  • 12% among 18-34-year-olds
Halifax arts and culture activist and New Democrat Andrew Terris weighs in on the union donation flap:
As I understand it, there are two critical factors: 1. Are the members of the [Building and] Construction Trades Council separately incorporated bodies?  If they are, their donations are not illegal. The [Members and Public Employees] Disclosure Act says "a trade union and all its members and affiliates are considered to be one organization." But it looks to me like the Council is an association of unions rather than a single, inclusive entity under the act. 2. Given #1, the NDP could well have accepted the donations in good faith.

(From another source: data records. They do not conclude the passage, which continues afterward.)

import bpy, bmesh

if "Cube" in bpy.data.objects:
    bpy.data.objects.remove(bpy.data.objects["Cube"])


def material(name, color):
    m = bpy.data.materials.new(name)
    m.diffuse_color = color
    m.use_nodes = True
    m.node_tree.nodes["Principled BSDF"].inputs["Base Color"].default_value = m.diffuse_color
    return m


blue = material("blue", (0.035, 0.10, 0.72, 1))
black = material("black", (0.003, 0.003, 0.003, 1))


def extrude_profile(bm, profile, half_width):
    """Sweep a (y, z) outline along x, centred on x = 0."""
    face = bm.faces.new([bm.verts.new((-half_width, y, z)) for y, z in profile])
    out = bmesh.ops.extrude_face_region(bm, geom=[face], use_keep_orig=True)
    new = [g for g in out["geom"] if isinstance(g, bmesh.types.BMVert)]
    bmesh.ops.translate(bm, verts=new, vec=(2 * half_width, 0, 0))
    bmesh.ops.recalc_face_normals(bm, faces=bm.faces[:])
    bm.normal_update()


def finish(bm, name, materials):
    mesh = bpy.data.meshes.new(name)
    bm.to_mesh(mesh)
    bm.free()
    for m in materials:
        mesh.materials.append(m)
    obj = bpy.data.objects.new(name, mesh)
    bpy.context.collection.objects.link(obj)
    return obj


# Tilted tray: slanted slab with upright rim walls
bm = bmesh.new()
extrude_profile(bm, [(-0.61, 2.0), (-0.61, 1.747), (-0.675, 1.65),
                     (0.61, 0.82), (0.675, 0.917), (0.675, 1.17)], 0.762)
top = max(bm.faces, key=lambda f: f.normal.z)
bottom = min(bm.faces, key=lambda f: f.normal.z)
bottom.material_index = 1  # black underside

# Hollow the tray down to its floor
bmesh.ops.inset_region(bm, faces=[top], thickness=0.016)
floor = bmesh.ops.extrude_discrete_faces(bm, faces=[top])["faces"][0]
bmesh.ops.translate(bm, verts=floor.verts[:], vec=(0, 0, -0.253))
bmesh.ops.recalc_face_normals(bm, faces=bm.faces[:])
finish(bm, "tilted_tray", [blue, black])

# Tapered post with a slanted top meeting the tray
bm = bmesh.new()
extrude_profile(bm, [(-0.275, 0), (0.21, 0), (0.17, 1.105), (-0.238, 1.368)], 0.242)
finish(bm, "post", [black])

The real problem was the offer of the Council to reimburse the unions, an offer about which the NDP might well have known nothing until it was leaked to you and other media bloodhounds...
[caption id="attachment_777" align="alignright" width="150" caption="Dr. Chris Milburn"]Dr. Chris Milburn[/caption] What's disquieting about our New Democratic Party government-in-waiting is the same thing that's been disturbing about Nova Scotia for decades: a lack of compelling leadership. It's not simply that our once-upon-a-time socialists have moved to the dead center of the road. Contrarian is OK with that. It's Darrell Dexter's meticulous avoidance of anything that might challenge voters in any way. The NDP knew that to get elected, they would have to win seats in rural Nova Scotia. They took polls and conducted focus groups, and discovered that rural Nova Scotians are upset about emergency room closures. So the NDP promised to end those closures, even though every thoughtful observer knows that doing so would be a wasteful diversion of scarce health care dollars. Among other things, it will make recruitment of physicians to rural areas more difficult, not easier. Why would a fully trained physician want to sit in an emergency room all night to treat one or two patients?
The NDP have joined the Liberals in insisting that voters go to the poll without knowing who donated to their campaign. The party revealed the names of labour unions and corporations that gave to the campaign, but withheld the names of individuals who contributed a total of $287,013.12. "The initial advice we received from [Chief Electoral Officer]  Christine [McCulloch] is that there were privacy concerns," said N-dip campaign director Matt Hebb. "If she has different advice now, I will take a look at it.' McCulloch's press aide Dana Philip Doiron told contrarian last week that, in response to requests for an opinion, McCulloch merely told the parties they should seek their own legal counsel, because it was not appropriate for her to issue legal advice.